By Devin Watkins
Pope Francis acknowledged the devastation wrecked so far by Hurricane Dorian in his greetings to journalists aboard the papal plane bound for Maputo, Mozambique, and asked everyone to pray for those affected.
“Those poor people,” he said, “who from one day to the next have lost their homes, everything, even their lives.”
Dorian crashed into the Bahamas on Sunday evening as a Category 5 hurricane, packing sustained winds nearing 300 km/h and storm surges of 5 m over normal tide levels.
At least 7 people were killed in the Bahamas, and nearly 13,000 homes were destroyed.
Bahamian Prime Minister Hubert Minnis said the death toll is expected to rise as rescue teams are able to reach flooded areas.
He called it “one of the greatest national crises in our country’s history.”
Hurricane Dorian first slammed into the Abaco Islands with the highest-ever-recorded wind speeds at landfall. On Monday, the storm struck Grand Bahama and hovered there for 2 days, causing severe damage and flooding.
Church preparing emergency aid
Archbishop Patrick Pinder, whose jurisdiction covers the Bahamas, said the local Catholic Church is working to procure humanitarian aid to send to those suffering the effects of Dorian.
“We have a huge task ahead of us, and we are going to need a lot of help,” he said.
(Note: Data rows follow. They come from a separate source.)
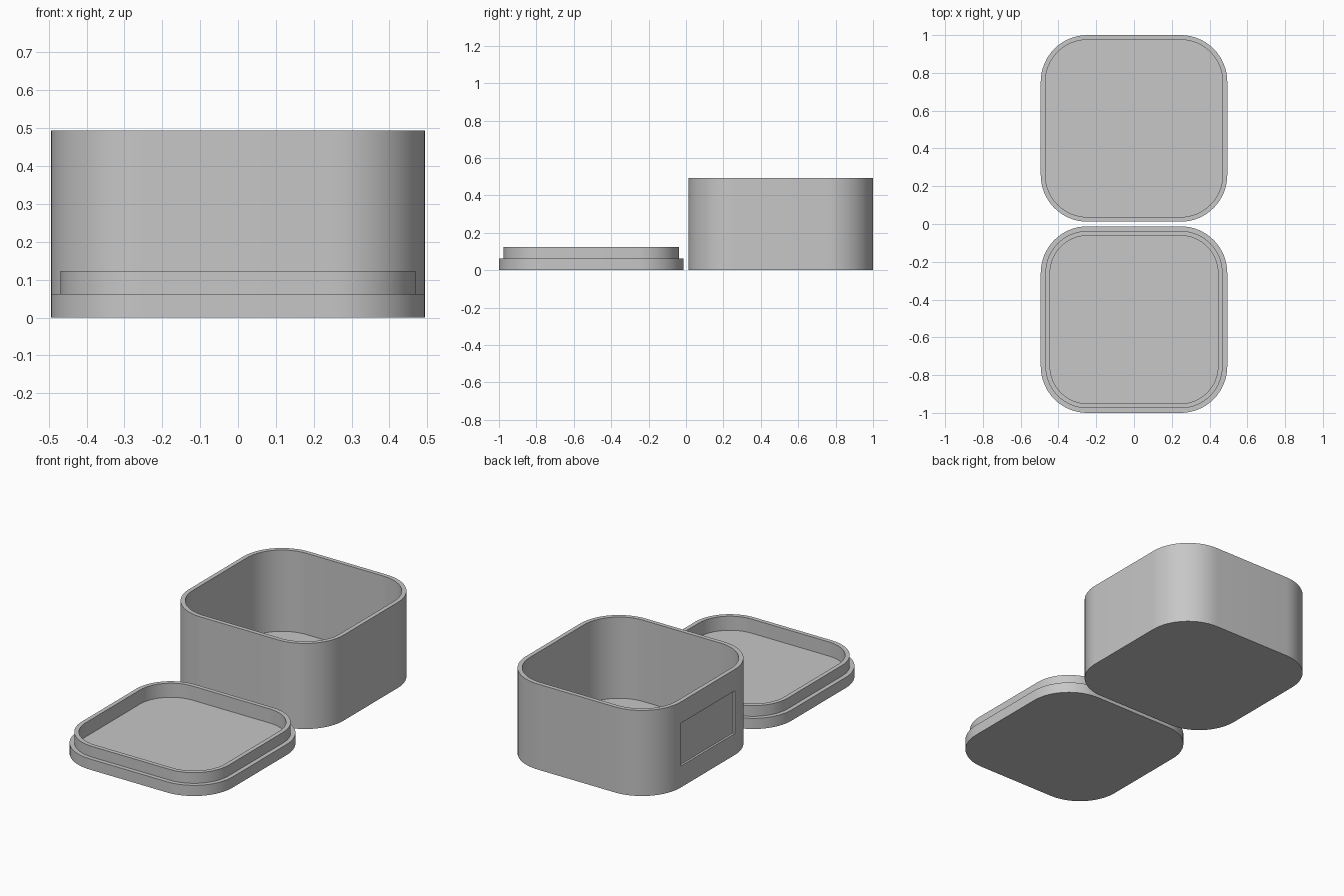
import bpy, bmesh, math

if "Cube" in bpy.data.objects:
    bpy.data.objects.remove(bpy.data.objects["Cube"])

U = 2 / 162          # design unit: 162 units along the longest side
HALF = 40 * U        # half width of each part
RADIUS = 20 * U      # outer corner radius
WALL = 2 * U
CENTRE_Y = 41 * U
STEPS = 16           # segments per corner

grey = bpy.data.materials.new("grey_plastic")
grey.use_nodes = True
colour = (0.57, 0.57, 0.57, 1)
grey.diffuse_color = colour
grey.node_tree.nodes["Principled BSDF"].inputs["Base Color"].default_value = colour


def rounded_loop(bm, inset, z):
    """Ring of vertices around a rounded square, offset inwards by inset."""
    r, c = RADIUS - inset, HALF - RADIUS
    ring = []
    for corner in range(4):
        mid = math.pi / 4 + corner * math.pi / 2
        cx = math.copysign(c, math.cos(mid))
        cy = math.copysign(c, math.sin(mid))
        for i in range(STEPS + 1):
            a = (corner + i / STEPS) * math.pi / 2
            ring.append(bm.verts.new((cx + r * math.cos(a), cy + r * math.sin(a), z)))
    return ring


def make_shell(name, profile, y):
    """Closed body from (inset, z) steps running from underside to inner floor."""
    bm = bmesh.new()
    rings = [rounded_loop(bm, inset, z) for inset, z in profile]
    for low, high in zip(rings, rings[1:]):
        for i in range(len(low)):
            j = (i + 1) % len(low)
            bm.faces.new((low[i], low[j], high[j], high[i]))
    bm.faces.new(rings[0][::-1])
    bm.faces.new(rings[-1])
    bmesh.ops.recalc_face_normals(bm, faces=bm.faces)
    mesh = bpy.data.meshes.new(name)
    bm.to_mesh(mesh)
    bm.free()
    mesh.materials.append(grey)
    obj = bpy.data.objects.new(name, mesh)
    obj.location.y = y
    bpy.context.collection.objects.link(obj)
    return obj


def activate(obj):
    bpy.ops.object.select_all(action='DESELECT')
    obj.select_set(True)
    bpy.context.view_layer.objects.active = obj


# Open box with an even wall and floor
height = 40 * U
box = make_shell("box_body", [(0, 0), (0, height), (WALL, height), (WALL, WALL)], CENTRE_Y)

# Lid lying upside down, with a raised rim that fits inside the box
base, top = 5 * U, 10 * U
lid = make_shell("lid", [(0, 0), (0, base), (WALL, base), (WALL, top),
                         (2 * WALL, top), (2 * WALL, 3.4 * U)], -CENTRE_Y)

# Shallow label recess in the -x wall of the box
bpy.ops.mesh.primitive_cube_add(size=1, location=(-HALF, CENTRE_Y, height / 2))
cutter = bpy.context.object
cutter.name = "label_recess_cutter"
cutter.scale = (WALL, 39.8 * U, 20 * U)
cutter.hide_render = True
cutter.data.materials.append(grey)
cut = box.modifiers.new("label_recess", 'BOOLEAN')
cut.operation = 'DIFFERENCE'
cut.solver = 'EXACT'
cut.object = cutter
activate(box)
bpy.ops.object.modifier_apply(modifier=cut.name)
bpy.data.objects.remove(cutter)

# Smooth corners, crisp rims
for part in (box, lid):
    activate(part)
    bpy.ops.object.shade_smooth_by_angle(angle=math.radians(30))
The Archdiocese of Nassau will be collecting water, food, hygiene kits, and children’s products to distribute to those affected. “The initial response is in itself a huge task and will require a lot of resources," said Archbishop Pinder.
He called Dorian “a very powerful and destructive hurricane”, adding that “its impact has been particularly direct and severe on the islands of Abaco and Grand Bahama.”
More than 70,000 people were affected by the hurricane, said Archbishop Pinder, adding that recovery efforts “are sure to take a long time.”